Week 6 - Thursday 21 November 2013
Developing a strategic leadership programme for BME staff in Scottish Universities
The increasingly global market for Higher Education in the 21st century requires increased internationalisation and development of brand strategies, diversification and delivery by Higher Education Institutes (HEIs). The deployment of talented ethnically diverse staff within HEIs is critical in these efforts. The contribution of these staff will be enhanced by tailored strategic development programmes for leadership and management; which will also fulfill the long-term Equality and Diversity remit for HEIs, the Funding Councils and Government. The development of such an executive leadership programme for ethnically diverse staff in Scottish HEIs will be the first such programme in Scotland, and will help provide a leading edge for participating institutions and key individuals, in the new global marketplace.

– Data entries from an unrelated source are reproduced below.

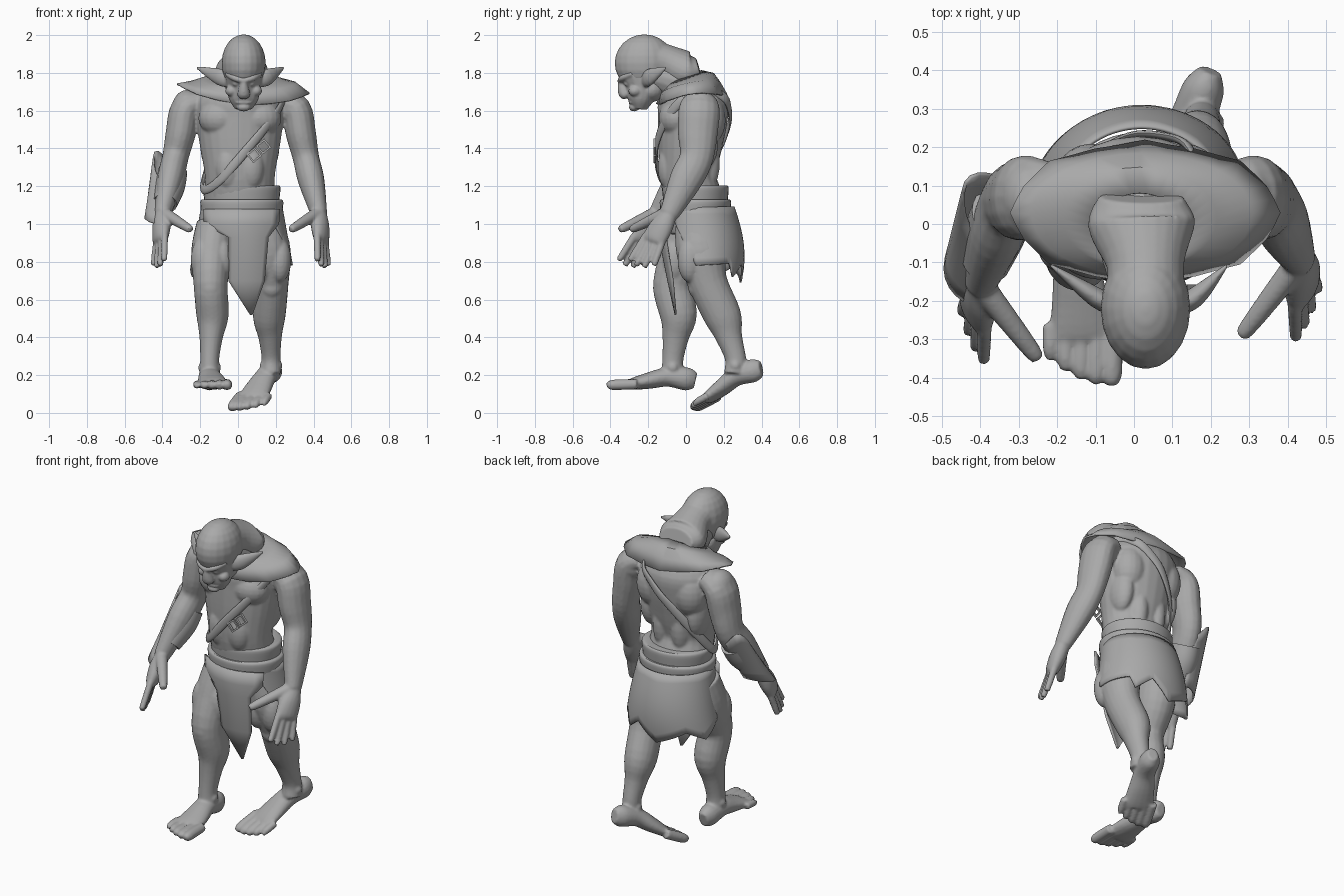
import bpy, bmesh
from math import sin, cos, pi, radians
from mathutils import Vector, Matrix

if "Cube" in bpy.data.objects:
    bpy.data.objects.remove(bpy.data.objects["Cube"])

grey = bpy.data.materials.new("plain_grey")
grey.use_nodes = True
grey.diffuse_color = (0.4, 0.4, 0.4, 1)
grey.node_tree.nodes["Principled BSDF"].inputs["Base Color"].default_value = grey.diffuse_color


def spline(points, steps=4):
    # smooth path through points (x, y, z, radius)
    path = [Vector(point) for point in points]
    path = [path[0]] + path + [path[-1]]
    result = []
    for a, b, c, d in zip(path, path[1:], path[2:], path[3:]):
        for k in range(steps):
            t = k / steps
            result.append((2 * b + (c - a) * t + (2 * a - 5 * b + 4 * c - d) * t * t
                           + (3 * b - a - 3 * c + d) * t ** 3) / 2)
    return result + [path[-1]]


def loft(bm, points, aspect=(1, 1), ref=(1, 0, 0), sides=16, matrix=Matrix()):
    # closed tube; the radius lies along ref, and aspect scales it across ref from start to end
    samples = spline(points)
    centres = [sample.xyz for sample in samples]
    last = len(samples) - 1
    rings = []
    for i, sample in enumerate(samples):
        tangent = (centres[min(i + 1, last)] - centres[max(i - 1, 0)]).normalized()
        side = Vector(ref(centres[i]) if callable(ref) else ref)
        side = (side - tangent * side.dot(tangent)).normalized()
        across = tangent.cross(side) * (aspect[0] + (aspect[1] - aspect[0]) * i / last)
        turns = [2 * pi * k / sides for k in range(sides)]
        rings.append([bm.verts.new(matrix @ (centres[i] + (side * cos(w) + across * sin(w)) * sample.w))
                      for w in turns])
    for lower, upper in zip(rings, rings[1:]):
        for k in range(sides):
            bm.faces.new((lower[k], lower[k - 1], upper[k - 1], upper[k]))
    bm.faces.new(rings[0])
    bm.faces.new(rings[-1])


def blob(bm, centre, radii):
    place = Matrix.Translation(centre) @ Matrix.Diagonal((*radii, 1))
    bmesh.ops.create_uvsphere(bm, u_segments=20, v_segments=12, radius=1, matrix=place)


def finish(name, bm, voxel=0, thickness=0):
    bmesh.ops.recalc_face_normals(bm, faces=bm.faces)
    mesh = bpy.data.meshes.new(name)
    bm.to_mesh(mesh)
    bm.free()
    part = bpy.data.objects.new(name, mesh)
    bpy.context.collection.objects.link(part)
    mesh.materials.append(grey)
    if thickness:
        solid = part.modifiers.new("thickness", "SOLIDIFY")
        solid.thickness, solid.offset = thickness, 0
    if voxel:
        merge = part.modifiers.new("merge", "REMESH")
        merge.mode, merge.voxel_size, merge.use_smooth_shade = "VOXEL", voxel, True
        soften = part.modifiers.new("soften", "SMOOTH")
        soften.factor, soften.iterations = 0.5, 3
    else:
        bpy.ops.object.select_all(action="DESELECT")
        part.select_set(True)
        bpy.context.view_layer.objects.active = part
        bpy.ops.object.shade_smooth_by_angle(angle=radians(40))


def sheet(name, rows, closed=False):
    # cloth or leather made from a grid of points
    bm = bmesh.new()
    grid = [[bm.verts.new(point) for point in row] for row in rows]
    for upper, lower in zip(grid, grid[1:]):
        for k in range(0 if closed else 1, len(upper)):
            bm.faces.new((upper[k - 1], upper[k], lower[k], lower[k - 1]))
    finish(name, bm, thickness=.01)


def lookup(table, key):
    # linear interpolation between the rows of a table
    for a, b in zip(table, table[1:]):
        if key <= b[0]:
            return Vector(a).lerp(Vector(b), (key - a[0]) / (b[0] - a[0]))


def arm(bm, side, shoulder, elbow, wrist):
    shoulder, elbow, wrist = Vector(shoulder), Vector(elbow), Vector(wrist)
    joints = [shoulder - Vector((side * .08, 0, -.04)), shoulder, shoulder.lerp(elbow, .5), elbow,
              elbow.lerp(wrist, .4), wrist]
    loft(bm, [(*joint, r) for joint, r in zip(joints, (.06, .08, .08, .07, .07, .043))], (1.4, 1.2))
    # palm
    knuckle = wrist + Vector((side * .01, -.08, -.13))
    tip = wrist + Vector((side * .02, -.15, -.27))
    thumb = wrist + Vector((side * -.15, -.2, -.08))
    along = (tip - knuckle).normalized()
    spread = Vector((side * -.4, -.8, .35))
    spread = (spread - along * spread.dot(along)).normalized()
    palm = [(*wrist, .045), (*wrist.lerp(knuckle, .5), .065), (*knuckle, .068), (*(knuckle + along * .02), .06)]
    loft(bm, palm, (.9, .3), ref=spread)
    # four fingers and a thumb
    for i, extra in enumerate((-.03, 0, .01, 0)):
        root = knuckle + spread * (i - 1.5) * .034
        end = tip + spread * (i - 1.5) * .046 + along * extra
        loft(bm, [(*root, .02), (*root.lerp(end, .9), .017), (*end, .01)], sides=10)
    root = wrist + spread * .02
    loft(bm, [(*root, .034), (*root.lerp(thumb, .9), .023), (*thumb, .01)], ref=(0, 0, 1))


# torso profile: height, centre depth, half width
TORSO = [(.95, .06, .18), (1.1, .05, .19), (1.25, .01, .185), (1.4, .02, .21), (1.55, .035, .23),
         (1.66, .04, .23), (1.76, .04, .15)]

# torso, neck and arms merged into one skin
bm = bmesh.new()
loft(bm, [(.01, y, z, r) for z, y, r in TORSO], (.8, .8), sides=24)
loft(bm, [(.01, .07, 1.67, .13), (.02, -.03, 1.75, .12), (.03, -.2, 1.8, .08)], (.8, 1))
for s in (-1, 1):
    blob(bm, (.01 + s * .1, -.05, 1.56), (.12, .095, .1))
    blob(bm, (.01 + s * .12, .11, 1.55), (.1, .1, .14))
    blob(bm, (.01 + s * .15, .08, 1.42), (.06, .09, .14))
    blob(bm, (.01 + s * .06, .1, 1.33), (.06, .08, .17))
    blob(bm, (.01 + s * .06, -.09, 1.3), (.07, .06, .12))
    blob(bm, (.01 + s * .28, .07, 1.61), (.08, .1, .1))
arm(bm, 1, (.305, .07, 1.61), (.36, .055, 1.35), (.43, -.09, 1.05))
arm(bm, -1, (-.275, .07, 1.61), (-.33, .055, 1.36), (-.4, -.15, 1.05))
finish("upper_body", bm, voxel=.008)


def foot(bm, matrix):
    # heel at the origin, toes towards -y, big toe on +x
    sole = [(0, .05, .05, .03), (0, 0, .06, .055), (0, -.1, .07, .06), (.01, -.2, .05, .075), (.016, -.3, .03, .088)]
    loft(bm, sole, (1.4, .3), matrix=matrix)
    for i in range(5):
        x, y, r = .092 - i * .04, .004 * i * i - .418, .028 - i * .002
        loft(bm, [(x, -.26, .032, r), (x, y + .03, .028, r), (x, y, .02, r / 2)], sides=12, matrix=matrix)


def leg(name, hip, thigh, knee, calf, ankle, matrix):
    hip, thigh, knee, calf, ankle = map(Vector, (hip, thigh, knee, calf, ankle))
    joints = [hip, thigh, knee, calf, calf.lerp(ankle, .5), ankle, ankle - Vector((0, 0, .08))]
    bm = bmesh.new()
    loft(bm, [(*joint, r) for joint, r in zip(joints, (.1, .11, .09, .086, .062, .05, .055))], (1.2, 1.1), sides=20)
    blob(bm, knee + Vector((0, -.055, -.02)), (.058, .05, .065))
    blob(bm, calf + Vector((0, .022, 0)), (.08, .07, .11))
    for s in (-1, 1):
        blob(bm, thigh + Vector((s * .05, -.06, -.04)), (.062, .065, .12))
        blob(bm, ankle + Vector((s * .035, 0, -.04)), (.025, .03, .03))
    foot(bm, matrix)
    finish(name, bm, voxel=.008)


# legs in mid stride, the left one pushing off behind
leg("right_leg", (-.12, .04, 1), (-.138, 0, .85), (-.145, -.07, .68), (-.135, -.04, .52), (-.15, -.07, .28),
    Matrix.Translation((-.15, 0, .12)))
push = Matrix.Rotation(radians(-21), 4, "Z") @ Matrix.Rotation(radians(24), 4, "X")
leg("left_leg", (.14, .06, 1), (.17, .08, .85), (.178, .115, .69), (.165, .195, .51), (.175, .262, .29),
    Matrix.Translation((.19, .375, .168)) @ push @ Matrix.Diagonal((-1, 1, 1, 1)))

# head: skull, face wedge, nose, chin, lips, then paired eyes, cheeks, brows and ears
HX = .03
bm = bmesh.new()
blob(bm, (HX, -.22, 1.85), (.105, .145, .14))
loft(bm, [(HX, -.25, 1.8, .1), (HX, -.235, 1.74, .092), (HX, -.24, 1.66, .078), (HX, -.245, 1.608, .045)], (1.1, .8))
blob(bm, (HX, -.19, 1.71), (.088, .08, .065))
loft(bm, [(HX, -.34, 1.765, .015), (HX, -.325, 1.69, .034), (HX, -.312, 1.673, .024)], (1.4, .5))
blob(bm, (HX, -.275, 1.618), (.036, .027, .022))
for z in (1.642, 1.658):
    blob(bm, (HX, -.285, z), (.045, .02, .009))
for s in (-1, 1):
    blob(bm, (HX + s * .04, -.312, 1.742), (.018, .015, .013))
    blob(bm, (HX + s * .065, -.27, 1.705), (.032, .035, .03))
    loft(bm, [(HX, -.35, 1.757, .014), (HX + s * .05, -.335, 1.773, .016), (HX + s * .09, -.285, 1.795, .012)],
         ref=(0, 0, 1))
    loft(bm, [(HX + s * .07, -.22, 1.755, .035), (HX + s * .13, -.19, 1.78, .044),
              (.012 + s * .232, -.105, 1.828, .006)], (.6, .6), ref=(0, 0, 1))
finish("head", bm, voxel=.006)

# hood over skull and flared nape
bm = bmesh.new()
blob(bm, (HX, -.22, 1.852), (.117, .158, .152))
loft(bm, [(HX, -.2, 1.87, .11), (HX, -.11, 1.86, .1), (.02, 0, 1.81, .14), (.02, .07, 1.82, .11)], (1.1, .55), sides=24)
finish("hood", bm, voxel=.007)

# shoulder mantle lying close to the chest and back
rows = [[], [], [], []]
for k in range(32):
    c, s = cos(pi * k / 16), sin(pi * k / 16)
    jag = .01 * (k % 4 == 0)
    rows[0].append((.015 + .115 * c, .1 * s - .02, 1.77 + .04 * s))
    rows[1].append((.015 + .2 * c, .015 + .13 * s, 1.75 + .045 * s + .01 * abs(c)))
    rows[2].append((.02 + .285 * c, .025 + .155 * s, 1.715 + .03 * s + .03 * abs(c)))
    rows[3].append((.028 + (.34 + jag) * c, .03 + (.175 + jag) * s, 1.66 + .025 * s + .055 * c * c - .025 * c))
sheet("shoulder_mantle", rows, closed=True)

# belt bands
for name, z, r in (("lower_belt", 1.055, .22), ("upper_belt", 1.13, .205)):
    bm = bmesh.new()
    loft(bm, [(.02, .05, z, r - .006), (.02, .05, z + .06, r), (.02, .05, z + .075, r - .01)], (.86, .86), sides=36)
    finish(name, bm)

# ragged loincloth wrapped round the back: hem heights by angle
HEM = [(-40, 1), (-10, .78), (40, .79), (50, .72), (70, .79), (95, .69), (135, .77), (160, .72), (190, .8), (220, 1)]
rows = []
for v in range(9):
    row = []
    for angle in range(-40, 221, 5):
        z = 1.09 + (lookup(HEM, angle)[1] - 1.09) * v / 8
        drop = (1.15 - z) / .45
        bulge = sin(2.2 * drop)
        a = radians(angle)
        row.append((.02 + (.2 + .08 * drop) * cos(a), .05 + .04 * bulge + (.18 + .035 * bulge) * sin(a), z))
    rows.append(row)
sheet("back_loincloth", rows)

# pointed front flap: height, left edge, right edge
rows = []
for z, left, right in ((1.08, -.18, .22), (1, -.18, .215), (.93, -.05, .16), (.7, -.05, .14), (.52, .065, .075)):
    across = [left + (right - left) * k / 10 for k in range(11)]
    rows.append([(x, 2 * (x - HX) ** 2 - .14 + max(0, .93 - z) / 5, z) for x in across])
sheet("front_flap", rows)

# strap from left shoulder to right hip, following the torso
path = []
for k in range(25):
    c, s = cos(pi * k / 12), sin(pi * k / 12)
    z = 1.45 + .25 * c + .1 * s
    _, y, r = lookup(TORSO, z)
    path.append((.01 + (r + .014) * c, y + (r * .8 + .014) * s, z, .01))
bm = bmesh.new()
loft(bm, path, (2.4, 2.4), ref=lambda p: (p.x, p.y - HX, 0), sides=12)
finish("chest_strap", bm)

# paired square buckles, four bars each
bm = bmesh.new()
for x, z in ((.085, 1.365), (.135, 1.41)):
    for quarter in range(4):
        turn = Matrix.Rotation(radians(90 * quarter - 40), 4, "Y")
        bar = Matrix.Translation((0, 0, .025)) @ Matrix.Diagonal((.06, .014, .01, 1))
        bmesh.ops.create_cube(bm, size=1, matrix=Matrix.Translation((x, -.165, z)) @ turn @ bar)
finish("strap_buckles", bm)

# right forearm bracer: cuff and flared outer plate
bm = bmesh.new()
loft(bm, [(-.345, .03, 1.28, .077), (-.36, -.02, 1.2, .079), (-.385, -.1, 1.11, .063)], (1.1, 1.1), sides=24)
finish("bracer_cuff", bm)
rows = []
for v in range(7):
    t = v / 6
    row = []
    for angle in range(-105, 106, 15):
        a = radians(angle)
        peak = max(0, cos(a - .6)) ** 3 * (1 - t) * .1
        r = .084 + .012 * t
        row.append((-.355 - .04 * t - r * cos(a) - peak * .1, .035 - .15 * t + r * sin(a) + peak * .3,
                    1.27 - .24 * t + peak + .03 * sin(a)))
    rows.append(row)
sheet("bracer_plate", rows)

Professor Allison Littlejohn, Glasgow Caledonian University
Week 7 - Thursday 28 November 2013
Technology-enhanced professional learning: a new domain for learning
The Open Courseware Initiative (OCW) ostensibly was a gamechanger. Launched in 2002 at Massachusetts Institute of Technology, this initiative shifted expectations of how courseware and learning resources could be offered to learners throughout the world (Livingston-Vale and Long, 2003). Despite its success, OCW was widely criticised for not offering learners interaction with its faculty, nor the possibility of obtaining an MIT qualification (Daniel, 2012).
Massive Open Online Courses, or MOOCs, have received attention as a means of providing learning to large numbers of people around the world. MOOCs aim at large-scale interactive participation and open access to university education via the web.
However, little is known about learning in these environments (Milligan, Littlejohn & Margaryan, 2013). This presentation describes a series of research studies designed to surface, describe and systematise the activities and strategies that adult learners use to self-regulate their learning in the context of a MOOC. The focus was on adult learners’ practices and strategies to plan, attain and reflect upon their learning goals. In this context, the term self-regulation refers to “self-generated thoughts, feelings and actions that are planned and cyclically adapted to the attainment of personal goals” (Zimmerman, 2005, p. 14). The presentation is based around an analysis of how learners in a MOOC planned, implemented and reflected upon their learning goals. The research identified similarities and differences in learning behaviours by learners positioned on different points on the spectrum of SRL aptitude. There will be opportunity to discuss issues arising from these findings.
Dr David Mills, University of Oxford
Week 8 - Thursday, 5 December 2013
Lively bureaucracy: The ESRC, UK universities and doctoral training
This presentation, drawing on a research project led by Professor Ingrid Lunt, focuses on the changing relationship between the UK government, its research councils and universities, focusing on the governing, funding and organization of doctoral training. The national research councils increasingly see themselves as active and ‘empowered’ partners of universities, working with a select network of institutional 'investments' to prioritise current government agendas.
Drawing on interviews carried out with Directors of the 21 Doctoral Training Centres (DTCs) funded by the Economic and Social Research Council (ESRC), the presentation describes the diverse ranges of responses to this shifting and dynamic governance culture. This paper highlights the growing number of institutional collaborations and interdisciplinary initiatives that are emerging, and draws on recent work in science governance to show how an increasingly ‘lively’ Research Council bureaucracy is reshaping the social sciences in the UK.